Saturday, July 9, 2011


I love hand dyed fabrics.*
Like most quilters I love them and buy or make them and then don't know what to do with them.
THEN I watched an episode of Design Matters TV with Laura Kemshall
She took a piece if hand dyed fabric and made a rail fence block and then quilt. Interesting, imaginative and simple! Not to mention that it makes perfect use of those multi coloured hand dyed fabrics that you don't know what to do with.
This is the fabric before cutting it up.
After cutting it into 4.5 inch strips the width of the fabric then 1.5 inch strips it was sorted into groups by colour. A lengthy process that really is a great exercise on colour and decision making! Then four strips were sewn into a block and blocks arranged -- another lengthy process requiring making up my mind. Easier said than done!
This is the resulting layout all sewn together
I love the way the mottling of the fabric when cut makes the colours sparkle. The mixed vertical and horizontal nature of a rial fence lay out adds another layer of texture to the surface.
Now on to quilting it. More decisions!
Make sure to check out Design Matters TV!

*Love them enough to take Carol Soderlund's class on dying. Two classes coming up this fall at the Crow Timber Frame Barn; True Colors and Layers upon Layers. I am looking forward to them!

Thursday, July 7, 2011

Quilting the quilt

I have been working on a huge service quilt. Huge for two reasons (a) I have been told my lap quilts are too small and (b) last fall after renovation I moved things around and now have a larger design wall. Larger space = larger work. Or so it would seem!
I though I would share some of what I have been doing in the quilting arena.
I created a stencil with my domestic machine.
There is no thread in the machine and an old needle is being used to perforate a piece of tracing paper. The paper has been cut the size of an area that I want to repeat the same quilting in several areas. Just a simple design that outlines some areas for circles and another for cross hatching.
Tracing paper is good if you want to see what is under the stencil. Newsprint also works - cheap, but no seeing through it.
This is after laying the paper down and using a pounce pad to mark. The chalk goes through the holes in the paper leaving a line of dots to follow.
The finished area.
Here is another area. It was my intention to do less quilting on this project. I didn't like the results so I did more.

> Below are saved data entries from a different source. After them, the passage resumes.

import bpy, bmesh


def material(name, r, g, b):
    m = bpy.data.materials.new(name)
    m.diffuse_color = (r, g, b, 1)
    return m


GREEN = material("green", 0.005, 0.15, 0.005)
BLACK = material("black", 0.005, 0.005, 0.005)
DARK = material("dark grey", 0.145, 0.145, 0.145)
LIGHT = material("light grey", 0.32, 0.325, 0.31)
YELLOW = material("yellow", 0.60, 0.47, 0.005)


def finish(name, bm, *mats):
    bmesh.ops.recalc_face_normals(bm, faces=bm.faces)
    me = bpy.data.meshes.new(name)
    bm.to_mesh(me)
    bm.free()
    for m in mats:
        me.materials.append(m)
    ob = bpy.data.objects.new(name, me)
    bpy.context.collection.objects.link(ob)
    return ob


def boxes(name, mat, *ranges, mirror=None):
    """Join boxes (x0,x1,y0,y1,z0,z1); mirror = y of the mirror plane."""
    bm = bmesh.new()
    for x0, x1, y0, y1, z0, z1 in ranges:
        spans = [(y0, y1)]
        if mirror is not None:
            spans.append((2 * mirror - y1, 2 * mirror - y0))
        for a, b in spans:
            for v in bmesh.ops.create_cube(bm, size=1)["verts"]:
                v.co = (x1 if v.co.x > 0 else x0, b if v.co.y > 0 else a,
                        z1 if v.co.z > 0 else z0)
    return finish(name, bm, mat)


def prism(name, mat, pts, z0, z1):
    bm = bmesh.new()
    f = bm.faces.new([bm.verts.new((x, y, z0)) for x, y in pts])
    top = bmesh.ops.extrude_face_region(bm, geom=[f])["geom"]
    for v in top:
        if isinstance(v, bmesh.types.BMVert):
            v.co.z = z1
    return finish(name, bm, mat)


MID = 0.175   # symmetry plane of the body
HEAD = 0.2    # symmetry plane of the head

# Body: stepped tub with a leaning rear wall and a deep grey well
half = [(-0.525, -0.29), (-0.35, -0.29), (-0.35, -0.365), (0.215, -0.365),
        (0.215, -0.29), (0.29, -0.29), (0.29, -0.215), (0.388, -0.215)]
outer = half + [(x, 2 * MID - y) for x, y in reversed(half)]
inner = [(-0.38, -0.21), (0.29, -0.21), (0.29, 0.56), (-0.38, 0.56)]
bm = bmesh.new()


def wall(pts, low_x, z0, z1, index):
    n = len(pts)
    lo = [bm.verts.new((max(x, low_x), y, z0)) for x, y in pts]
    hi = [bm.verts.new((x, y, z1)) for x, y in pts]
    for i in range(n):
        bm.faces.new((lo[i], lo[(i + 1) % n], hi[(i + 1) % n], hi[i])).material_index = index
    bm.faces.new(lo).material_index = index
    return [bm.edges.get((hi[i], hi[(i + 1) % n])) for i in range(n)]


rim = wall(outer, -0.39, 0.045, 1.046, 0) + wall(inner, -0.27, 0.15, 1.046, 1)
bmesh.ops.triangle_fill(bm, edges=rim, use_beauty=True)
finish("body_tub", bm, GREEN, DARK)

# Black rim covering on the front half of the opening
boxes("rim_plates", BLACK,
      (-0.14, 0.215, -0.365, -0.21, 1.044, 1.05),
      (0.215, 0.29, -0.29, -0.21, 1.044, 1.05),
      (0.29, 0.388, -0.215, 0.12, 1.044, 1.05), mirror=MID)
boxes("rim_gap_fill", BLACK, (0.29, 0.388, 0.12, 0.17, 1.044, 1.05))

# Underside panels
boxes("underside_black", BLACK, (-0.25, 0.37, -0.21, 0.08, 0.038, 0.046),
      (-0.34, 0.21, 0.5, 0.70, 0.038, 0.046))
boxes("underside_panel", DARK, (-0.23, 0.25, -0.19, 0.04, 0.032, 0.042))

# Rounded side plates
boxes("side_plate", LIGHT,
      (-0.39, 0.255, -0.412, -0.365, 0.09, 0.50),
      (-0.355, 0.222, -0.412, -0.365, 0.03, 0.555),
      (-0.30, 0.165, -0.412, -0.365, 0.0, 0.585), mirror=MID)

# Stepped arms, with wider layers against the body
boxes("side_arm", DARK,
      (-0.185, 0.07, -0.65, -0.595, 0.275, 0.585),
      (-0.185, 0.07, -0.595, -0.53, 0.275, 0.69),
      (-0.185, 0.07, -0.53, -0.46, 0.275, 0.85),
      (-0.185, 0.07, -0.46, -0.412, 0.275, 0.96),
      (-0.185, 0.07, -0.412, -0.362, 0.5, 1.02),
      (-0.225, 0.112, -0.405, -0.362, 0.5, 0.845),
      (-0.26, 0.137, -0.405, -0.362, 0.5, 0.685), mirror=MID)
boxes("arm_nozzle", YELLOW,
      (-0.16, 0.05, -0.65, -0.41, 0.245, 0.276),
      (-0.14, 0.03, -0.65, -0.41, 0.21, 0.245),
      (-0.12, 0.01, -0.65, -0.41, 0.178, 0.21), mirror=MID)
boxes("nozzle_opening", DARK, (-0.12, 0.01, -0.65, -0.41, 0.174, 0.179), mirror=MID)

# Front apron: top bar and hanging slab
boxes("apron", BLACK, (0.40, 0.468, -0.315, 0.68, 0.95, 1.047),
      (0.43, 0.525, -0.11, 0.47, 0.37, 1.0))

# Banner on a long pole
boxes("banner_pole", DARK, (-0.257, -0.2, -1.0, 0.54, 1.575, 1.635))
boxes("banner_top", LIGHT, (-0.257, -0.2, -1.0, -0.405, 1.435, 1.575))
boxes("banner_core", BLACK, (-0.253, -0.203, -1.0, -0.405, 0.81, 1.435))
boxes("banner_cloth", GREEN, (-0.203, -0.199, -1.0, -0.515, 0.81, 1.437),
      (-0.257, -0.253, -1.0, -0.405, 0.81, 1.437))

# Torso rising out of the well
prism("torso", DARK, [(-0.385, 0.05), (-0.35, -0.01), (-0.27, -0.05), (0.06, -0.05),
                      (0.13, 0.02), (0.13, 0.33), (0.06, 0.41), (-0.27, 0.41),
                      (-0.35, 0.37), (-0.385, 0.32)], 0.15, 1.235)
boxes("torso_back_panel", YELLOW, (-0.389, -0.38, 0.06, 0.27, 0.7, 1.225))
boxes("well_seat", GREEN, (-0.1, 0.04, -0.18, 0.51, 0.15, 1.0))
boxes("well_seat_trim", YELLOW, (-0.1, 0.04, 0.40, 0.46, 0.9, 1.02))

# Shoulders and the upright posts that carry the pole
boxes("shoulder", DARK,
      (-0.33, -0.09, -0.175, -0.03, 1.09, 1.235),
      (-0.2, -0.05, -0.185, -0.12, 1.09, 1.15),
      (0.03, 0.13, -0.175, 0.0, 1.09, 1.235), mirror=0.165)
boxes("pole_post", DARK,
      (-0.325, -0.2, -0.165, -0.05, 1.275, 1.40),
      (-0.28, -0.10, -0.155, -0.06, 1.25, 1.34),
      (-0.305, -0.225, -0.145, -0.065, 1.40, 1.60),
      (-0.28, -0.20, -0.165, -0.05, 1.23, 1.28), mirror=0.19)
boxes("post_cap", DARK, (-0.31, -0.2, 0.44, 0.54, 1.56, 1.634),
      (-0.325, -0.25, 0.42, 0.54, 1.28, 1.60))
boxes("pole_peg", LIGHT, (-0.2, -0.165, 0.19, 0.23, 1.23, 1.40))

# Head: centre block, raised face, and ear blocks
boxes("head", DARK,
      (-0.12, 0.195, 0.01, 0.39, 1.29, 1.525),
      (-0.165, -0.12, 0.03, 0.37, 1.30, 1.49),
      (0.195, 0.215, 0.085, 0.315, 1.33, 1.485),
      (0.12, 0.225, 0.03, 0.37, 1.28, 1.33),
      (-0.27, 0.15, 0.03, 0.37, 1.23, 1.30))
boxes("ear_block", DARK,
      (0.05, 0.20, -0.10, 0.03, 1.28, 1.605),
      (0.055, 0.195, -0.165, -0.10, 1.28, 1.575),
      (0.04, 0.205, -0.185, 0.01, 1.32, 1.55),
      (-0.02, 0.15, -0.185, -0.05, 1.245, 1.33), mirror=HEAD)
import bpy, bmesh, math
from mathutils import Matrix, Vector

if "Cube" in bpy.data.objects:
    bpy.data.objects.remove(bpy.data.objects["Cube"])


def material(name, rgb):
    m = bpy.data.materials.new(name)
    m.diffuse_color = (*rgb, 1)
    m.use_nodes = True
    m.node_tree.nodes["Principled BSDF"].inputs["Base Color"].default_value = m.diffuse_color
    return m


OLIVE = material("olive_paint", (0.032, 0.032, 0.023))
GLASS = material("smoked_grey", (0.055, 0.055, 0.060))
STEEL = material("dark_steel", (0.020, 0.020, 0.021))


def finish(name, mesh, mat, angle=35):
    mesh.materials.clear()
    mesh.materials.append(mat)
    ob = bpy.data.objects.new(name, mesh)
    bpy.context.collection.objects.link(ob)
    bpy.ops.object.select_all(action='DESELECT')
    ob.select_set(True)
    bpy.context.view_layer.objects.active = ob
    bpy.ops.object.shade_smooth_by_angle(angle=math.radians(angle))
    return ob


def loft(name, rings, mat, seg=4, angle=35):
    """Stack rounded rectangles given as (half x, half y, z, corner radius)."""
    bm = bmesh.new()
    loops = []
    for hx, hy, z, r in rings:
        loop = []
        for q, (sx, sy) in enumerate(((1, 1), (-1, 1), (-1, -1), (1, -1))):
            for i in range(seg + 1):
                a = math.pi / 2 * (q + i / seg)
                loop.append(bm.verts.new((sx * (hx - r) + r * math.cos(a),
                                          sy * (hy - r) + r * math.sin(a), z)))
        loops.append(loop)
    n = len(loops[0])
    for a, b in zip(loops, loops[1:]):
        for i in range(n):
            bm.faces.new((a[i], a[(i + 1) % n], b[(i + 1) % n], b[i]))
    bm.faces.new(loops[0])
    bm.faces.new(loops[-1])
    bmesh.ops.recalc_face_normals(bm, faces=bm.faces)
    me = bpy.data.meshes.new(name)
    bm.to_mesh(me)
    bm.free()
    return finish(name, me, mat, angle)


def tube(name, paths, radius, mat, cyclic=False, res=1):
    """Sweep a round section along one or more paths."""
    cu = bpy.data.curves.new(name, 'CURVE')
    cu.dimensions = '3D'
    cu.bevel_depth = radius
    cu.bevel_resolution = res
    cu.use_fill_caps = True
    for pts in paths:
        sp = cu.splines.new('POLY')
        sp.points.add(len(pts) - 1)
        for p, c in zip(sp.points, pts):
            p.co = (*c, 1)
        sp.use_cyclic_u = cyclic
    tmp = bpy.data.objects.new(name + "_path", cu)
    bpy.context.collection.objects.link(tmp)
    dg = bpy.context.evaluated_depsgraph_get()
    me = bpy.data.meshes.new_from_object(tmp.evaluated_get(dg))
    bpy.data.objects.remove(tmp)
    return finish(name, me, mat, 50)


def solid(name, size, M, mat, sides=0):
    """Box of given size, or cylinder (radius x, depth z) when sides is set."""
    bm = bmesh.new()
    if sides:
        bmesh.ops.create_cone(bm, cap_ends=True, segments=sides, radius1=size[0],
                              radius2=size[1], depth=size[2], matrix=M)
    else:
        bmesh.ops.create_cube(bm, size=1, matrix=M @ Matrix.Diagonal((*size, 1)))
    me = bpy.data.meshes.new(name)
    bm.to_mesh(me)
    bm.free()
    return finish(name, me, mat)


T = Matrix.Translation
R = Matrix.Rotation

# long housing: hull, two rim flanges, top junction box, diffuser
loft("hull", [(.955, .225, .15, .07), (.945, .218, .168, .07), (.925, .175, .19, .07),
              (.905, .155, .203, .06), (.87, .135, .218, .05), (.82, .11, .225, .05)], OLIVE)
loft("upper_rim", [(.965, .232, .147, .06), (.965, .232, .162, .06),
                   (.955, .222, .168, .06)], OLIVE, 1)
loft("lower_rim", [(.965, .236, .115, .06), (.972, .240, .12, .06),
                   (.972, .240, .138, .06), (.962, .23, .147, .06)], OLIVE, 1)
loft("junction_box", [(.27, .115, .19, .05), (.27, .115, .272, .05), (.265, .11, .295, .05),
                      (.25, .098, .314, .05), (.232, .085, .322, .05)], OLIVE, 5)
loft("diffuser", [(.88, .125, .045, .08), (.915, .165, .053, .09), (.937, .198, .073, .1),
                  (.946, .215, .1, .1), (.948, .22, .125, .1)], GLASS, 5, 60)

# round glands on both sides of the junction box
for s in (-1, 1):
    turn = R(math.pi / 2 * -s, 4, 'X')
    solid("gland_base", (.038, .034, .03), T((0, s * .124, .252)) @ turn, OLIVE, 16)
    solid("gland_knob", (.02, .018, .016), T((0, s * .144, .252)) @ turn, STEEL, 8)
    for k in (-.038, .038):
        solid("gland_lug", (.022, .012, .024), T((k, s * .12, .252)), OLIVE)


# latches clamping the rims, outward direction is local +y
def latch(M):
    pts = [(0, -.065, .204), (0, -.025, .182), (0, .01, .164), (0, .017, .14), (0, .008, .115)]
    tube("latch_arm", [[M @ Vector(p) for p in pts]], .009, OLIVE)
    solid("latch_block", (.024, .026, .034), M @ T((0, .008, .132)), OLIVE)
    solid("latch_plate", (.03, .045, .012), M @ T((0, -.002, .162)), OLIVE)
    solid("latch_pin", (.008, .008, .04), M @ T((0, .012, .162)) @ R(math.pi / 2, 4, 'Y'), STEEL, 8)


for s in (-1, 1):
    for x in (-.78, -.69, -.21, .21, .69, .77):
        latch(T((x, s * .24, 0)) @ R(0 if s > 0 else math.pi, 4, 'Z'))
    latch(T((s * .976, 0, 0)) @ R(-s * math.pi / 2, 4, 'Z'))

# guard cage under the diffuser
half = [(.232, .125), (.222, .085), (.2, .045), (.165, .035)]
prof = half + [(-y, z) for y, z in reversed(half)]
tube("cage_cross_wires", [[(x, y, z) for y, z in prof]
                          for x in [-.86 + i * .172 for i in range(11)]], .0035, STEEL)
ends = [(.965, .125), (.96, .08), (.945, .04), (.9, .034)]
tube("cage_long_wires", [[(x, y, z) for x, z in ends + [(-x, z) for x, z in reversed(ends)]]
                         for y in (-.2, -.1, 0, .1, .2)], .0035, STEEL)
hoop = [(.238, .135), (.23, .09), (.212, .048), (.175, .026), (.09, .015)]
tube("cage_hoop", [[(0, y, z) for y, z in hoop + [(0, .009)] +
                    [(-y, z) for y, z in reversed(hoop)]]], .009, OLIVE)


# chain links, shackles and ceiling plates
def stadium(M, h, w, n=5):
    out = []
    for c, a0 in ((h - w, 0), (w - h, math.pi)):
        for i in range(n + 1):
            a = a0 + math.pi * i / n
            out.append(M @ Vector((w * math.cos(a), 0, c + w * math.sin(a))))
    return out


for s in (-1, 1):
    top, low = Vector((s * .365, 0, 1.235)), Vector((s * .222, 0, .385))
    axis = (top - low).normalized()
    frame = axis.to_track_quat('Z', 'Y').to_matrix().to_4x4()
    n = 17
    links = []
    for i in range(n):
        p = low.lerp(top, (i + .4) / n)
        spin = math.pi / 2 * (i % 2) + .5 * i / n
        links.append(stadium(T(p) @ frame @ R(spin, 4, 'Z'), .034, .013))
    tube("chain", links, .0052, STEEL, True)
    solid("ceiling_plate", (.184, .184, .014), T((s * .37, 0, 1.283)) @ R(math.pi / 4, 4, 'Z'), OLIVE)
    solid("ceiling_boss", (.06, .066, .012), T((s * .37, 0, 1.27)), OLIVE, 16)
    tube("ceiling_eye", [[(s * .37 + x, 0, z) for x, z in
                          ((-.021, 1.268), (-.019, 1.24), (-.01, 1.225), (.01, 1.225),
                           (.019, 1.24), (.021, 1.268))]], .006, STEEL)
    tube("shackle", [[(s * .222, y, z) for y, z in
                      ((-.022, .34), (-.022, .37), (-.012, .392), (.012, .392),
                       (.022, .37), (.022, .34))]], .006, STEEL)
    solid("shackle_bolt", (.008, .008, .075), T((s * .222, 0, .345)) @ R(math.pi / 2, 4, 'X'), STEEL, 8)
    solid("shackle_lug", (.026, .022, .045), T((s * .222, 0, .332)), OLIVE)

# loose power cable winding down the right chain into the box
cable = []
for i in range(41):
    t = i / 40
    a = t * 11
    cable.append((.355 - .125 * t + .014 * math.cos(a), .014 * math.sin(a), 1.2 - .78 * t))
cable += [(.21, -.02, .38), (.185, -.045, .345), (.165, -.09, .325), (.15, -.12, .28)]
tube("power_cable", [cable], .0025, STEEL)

If you would like to take a class from a great quilter I have news for you! My friend Sanrda Ciolino, who is an awesome quilter is teaching a class at the barn. If you are not familiar with The Crow Barn it is a beautiful facility to take a class at. Relaxing and invigorating! Sandra's quilting designs are simple and effective and her calm manner makes her a great teacher. (I know as she has explained several things to me in classes we have taken together when I was a little slow on the uptake...) Best it is a three day class so there is plenty of time to understand the ideas and try them out! Also this is contemporary quilting design. Check it out!

Happy quilting!